Reply with only a number, the count of lines in the listing that include the word "normalized".

::: Given records

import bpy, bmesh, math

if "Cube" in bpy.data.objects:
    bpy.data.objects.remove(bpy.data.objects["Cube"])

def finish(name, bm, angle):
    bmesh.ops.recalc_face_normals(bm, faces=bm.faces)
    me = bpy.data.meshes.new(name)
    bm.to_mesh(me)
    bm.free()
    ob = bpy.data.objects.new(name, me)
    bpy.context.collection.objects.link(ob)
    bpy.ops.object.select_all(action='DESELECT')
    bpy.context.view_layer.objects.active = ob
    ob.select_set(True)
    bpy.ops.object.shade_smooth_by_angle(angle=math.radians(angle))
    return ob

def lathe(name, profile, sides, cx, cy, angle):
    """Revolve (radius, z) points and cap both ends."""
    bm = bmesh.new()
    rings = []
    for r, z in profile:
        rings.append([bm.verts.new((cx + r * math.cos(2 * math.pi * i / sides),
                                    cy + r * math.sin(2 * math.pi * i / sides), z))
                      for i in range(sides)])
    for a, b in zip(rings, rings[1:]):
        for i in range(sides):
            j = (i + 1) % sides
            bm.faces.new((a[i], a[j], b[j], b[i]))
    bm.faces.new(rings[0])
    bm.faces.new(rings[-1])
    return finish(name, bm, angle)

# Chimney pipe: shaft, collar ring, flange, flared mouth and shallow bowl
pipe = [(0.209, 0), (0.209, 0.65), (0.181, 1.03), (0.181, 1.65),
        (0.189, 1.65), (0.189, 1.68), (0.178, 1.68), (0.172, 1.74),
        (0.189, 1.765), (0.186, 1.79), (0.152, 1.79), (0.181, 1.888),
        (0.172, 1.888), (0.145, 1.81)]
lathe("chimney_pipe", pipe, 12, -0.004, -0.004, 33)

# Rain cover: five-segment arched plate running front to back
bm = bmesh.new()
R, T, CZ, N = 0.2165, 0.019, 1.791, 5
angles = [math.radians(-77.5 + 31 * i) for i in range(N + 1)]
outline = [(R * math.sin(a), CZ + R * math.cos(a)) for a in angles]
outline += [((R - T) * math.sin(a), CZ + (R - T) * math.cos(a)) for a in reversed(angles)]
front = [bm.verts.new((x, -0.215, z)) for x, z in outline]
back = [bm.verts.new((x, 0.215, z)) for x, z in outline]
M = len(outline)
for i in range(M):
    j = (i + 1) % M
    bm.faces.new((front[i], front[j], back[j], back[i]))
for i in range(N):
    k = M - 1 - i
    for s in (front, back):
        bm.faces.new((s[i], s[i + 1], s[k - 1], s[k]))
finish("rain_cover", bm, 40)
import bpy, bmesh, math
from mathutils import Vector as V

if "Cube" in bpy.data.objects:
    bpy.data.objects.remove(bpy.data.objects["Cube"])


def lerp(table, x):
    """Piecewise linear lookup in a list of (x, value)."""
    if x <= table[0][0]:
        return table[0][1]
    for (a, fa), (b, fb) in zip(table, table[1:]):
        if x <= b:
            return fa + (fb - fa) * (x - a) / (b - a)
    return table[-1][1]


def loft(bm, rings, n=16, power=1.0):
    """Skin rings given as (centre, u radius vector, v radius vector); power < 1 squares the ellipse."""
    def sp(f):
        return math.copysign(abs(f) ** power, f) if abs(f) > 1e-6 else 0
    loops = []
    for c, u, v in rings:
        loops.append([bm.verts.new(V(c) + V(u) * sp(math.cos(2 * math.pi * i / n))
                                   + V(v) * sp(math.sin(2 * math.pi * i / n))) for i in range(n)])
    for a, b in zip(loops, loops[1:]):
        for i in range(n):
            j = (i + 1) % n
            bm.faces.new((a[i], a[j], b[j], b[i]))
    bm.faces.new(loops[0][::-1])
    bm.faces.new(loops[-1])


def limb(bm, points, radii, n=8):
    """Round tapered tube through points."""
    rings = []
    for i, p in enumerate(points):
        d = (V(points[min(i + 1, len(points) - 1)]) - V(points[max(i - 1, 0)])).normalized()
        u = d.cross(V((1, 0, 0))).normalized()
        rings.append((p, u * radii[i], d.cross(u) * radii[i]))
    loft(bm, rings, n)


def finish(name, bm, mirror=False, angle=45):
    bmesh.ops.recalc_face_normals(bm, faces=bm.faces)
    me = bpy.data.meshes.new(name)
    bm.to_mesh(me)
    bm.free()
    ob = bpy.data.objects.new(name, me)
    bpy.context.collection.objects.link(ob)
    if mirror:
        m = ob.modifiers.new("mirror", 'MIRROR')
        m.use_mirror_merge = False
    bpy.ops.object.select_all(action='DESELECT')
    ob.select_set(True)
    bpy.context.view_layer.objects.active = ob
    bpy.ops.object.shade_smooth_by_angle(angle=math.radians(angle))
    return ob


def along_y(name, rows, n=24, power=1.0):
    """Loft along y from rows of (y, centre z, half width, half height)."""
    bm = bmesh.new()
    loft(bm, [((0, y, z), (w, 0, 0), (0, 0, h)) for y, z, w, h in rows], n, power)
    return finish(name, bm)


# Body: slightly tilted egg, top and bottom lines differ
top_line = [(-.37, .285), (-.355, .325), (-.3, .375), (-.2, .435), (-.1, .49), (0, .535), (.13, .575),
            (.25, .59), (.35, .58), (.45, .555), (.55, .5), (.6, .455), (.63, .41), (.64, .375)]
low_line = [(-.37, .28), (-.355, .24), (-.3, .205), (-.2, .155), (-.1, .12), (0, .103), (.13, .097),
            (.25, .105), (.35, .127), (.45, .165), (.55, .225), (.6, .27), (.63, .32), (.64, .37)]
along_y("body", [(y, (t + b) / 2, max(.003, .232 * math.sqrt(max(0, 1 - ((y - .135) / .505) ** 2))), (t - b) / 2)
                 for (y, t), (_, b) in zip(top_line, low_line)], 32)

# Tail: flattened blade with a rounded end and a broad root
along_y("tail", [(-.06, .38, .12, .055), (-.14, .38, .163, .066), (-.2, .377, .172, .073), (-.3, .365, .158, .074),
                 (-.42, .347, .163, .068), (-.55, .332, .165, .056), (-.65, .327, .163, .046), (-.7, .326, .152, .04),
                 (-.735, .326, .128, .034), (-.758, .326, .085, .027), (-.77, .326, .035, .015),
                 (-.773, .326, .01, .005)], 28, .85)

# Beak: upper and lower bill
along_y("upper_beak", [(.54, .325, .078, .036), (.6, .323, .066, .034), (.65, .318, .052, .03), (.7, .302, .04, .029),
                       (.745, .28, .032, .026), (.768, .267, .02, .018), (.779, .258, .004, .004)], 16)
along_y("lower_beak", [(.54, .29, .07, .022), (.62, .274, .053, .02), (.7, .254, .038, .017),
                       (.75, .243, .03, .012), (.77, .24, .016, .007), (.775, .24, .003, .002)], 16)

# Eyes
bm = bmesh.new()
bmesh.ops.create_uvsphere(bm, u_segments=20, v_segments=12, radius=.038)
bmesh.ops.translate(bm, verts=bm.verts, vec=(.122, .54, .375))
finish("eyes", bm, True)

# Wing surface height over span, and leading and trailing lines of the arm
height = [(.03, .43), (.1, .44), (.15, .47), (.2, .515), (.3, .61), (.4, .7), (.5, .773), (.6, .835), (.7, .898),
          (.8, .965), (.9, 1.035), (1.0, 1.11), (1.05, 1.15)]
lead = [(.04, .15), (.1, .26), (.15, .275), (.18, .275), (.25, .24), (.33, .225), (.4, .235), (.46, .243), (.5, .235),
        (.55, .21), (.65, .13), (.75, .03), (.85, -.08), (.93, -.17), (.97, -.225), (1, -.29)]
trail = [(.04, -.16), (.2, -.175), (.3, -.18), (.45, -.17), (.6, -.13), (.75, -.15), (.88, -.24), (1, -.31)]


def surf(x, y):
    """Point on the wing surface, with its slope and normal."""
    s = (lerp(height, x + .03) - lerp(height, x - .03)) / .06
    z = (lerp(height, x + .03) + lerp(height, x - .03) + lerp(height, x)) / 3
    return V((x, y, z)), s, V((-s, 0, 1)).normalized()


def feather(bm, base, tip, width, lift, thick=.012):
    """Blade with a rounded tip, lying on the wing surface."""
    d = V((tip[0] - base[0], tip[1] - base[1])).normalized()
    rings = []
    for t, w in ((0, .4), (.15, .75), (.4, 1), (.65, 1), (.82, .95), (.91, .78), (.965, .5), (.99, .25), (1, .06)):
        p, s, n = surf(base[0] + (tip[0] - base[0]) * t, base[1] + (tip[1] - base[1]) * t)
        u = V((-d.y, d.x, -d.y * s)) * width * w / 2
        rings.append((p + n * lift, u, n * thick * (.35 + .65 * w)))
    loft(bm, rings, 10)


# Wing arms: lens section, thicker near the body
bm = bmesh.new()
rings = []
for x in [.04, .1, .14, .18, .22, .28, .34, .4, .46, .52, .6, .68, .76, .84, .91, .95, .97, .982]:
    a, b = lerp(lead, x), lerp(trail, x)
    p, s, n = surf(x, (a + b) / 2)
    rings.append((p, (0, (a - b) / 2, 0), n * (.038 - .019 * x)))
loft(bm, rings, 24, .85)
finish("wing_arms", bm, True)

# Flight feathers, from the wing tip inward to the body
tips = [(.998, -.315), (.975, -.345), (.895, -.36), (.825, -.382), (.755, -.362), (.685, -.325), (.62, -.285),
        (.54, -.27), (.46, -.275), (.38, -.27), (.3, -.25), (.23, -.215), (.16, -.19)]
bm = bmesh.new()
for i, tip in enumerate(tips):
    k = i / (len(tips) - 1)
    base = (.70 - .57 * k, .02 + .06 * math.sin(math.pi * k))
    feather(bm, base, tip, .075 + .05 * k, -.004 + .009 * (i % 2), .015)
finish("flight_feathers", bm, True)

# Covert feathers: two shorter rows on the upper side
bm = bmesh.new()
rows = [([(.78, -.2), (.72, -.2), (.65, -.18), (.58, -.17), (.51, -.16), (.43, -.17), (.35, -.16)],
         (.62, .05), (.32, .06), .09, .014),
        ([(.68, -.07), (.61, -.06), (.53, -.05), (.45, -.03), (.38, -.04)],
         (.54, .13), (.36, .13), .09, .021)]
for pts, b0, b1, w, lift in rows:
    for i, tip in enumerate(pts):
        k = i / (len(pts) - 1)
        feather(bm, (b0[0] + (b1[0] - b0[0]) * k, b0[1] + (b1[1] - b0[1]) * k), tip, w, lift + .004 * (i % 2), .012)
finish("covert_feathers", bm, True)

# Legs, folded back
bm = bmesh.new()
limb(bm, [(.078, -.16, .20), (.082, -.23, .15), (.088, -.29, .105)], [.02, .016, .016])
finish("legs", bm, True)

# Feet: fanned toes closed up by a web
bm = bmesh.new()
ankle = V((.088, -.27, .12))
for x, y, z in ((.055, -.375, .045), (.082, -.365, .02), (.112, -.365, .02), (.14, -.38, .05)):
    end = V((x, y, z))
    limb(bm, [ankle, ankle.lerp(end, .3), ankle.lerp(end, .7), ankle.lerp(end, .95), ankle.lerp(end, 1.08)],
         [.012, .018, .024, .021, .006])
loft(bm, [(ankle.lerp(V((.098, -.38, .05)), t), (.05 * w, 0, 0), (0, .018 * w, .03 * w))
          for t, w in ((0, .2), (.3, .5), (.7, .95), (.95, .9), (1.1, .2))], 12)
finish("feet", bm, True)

::::::

● Exercise result: 4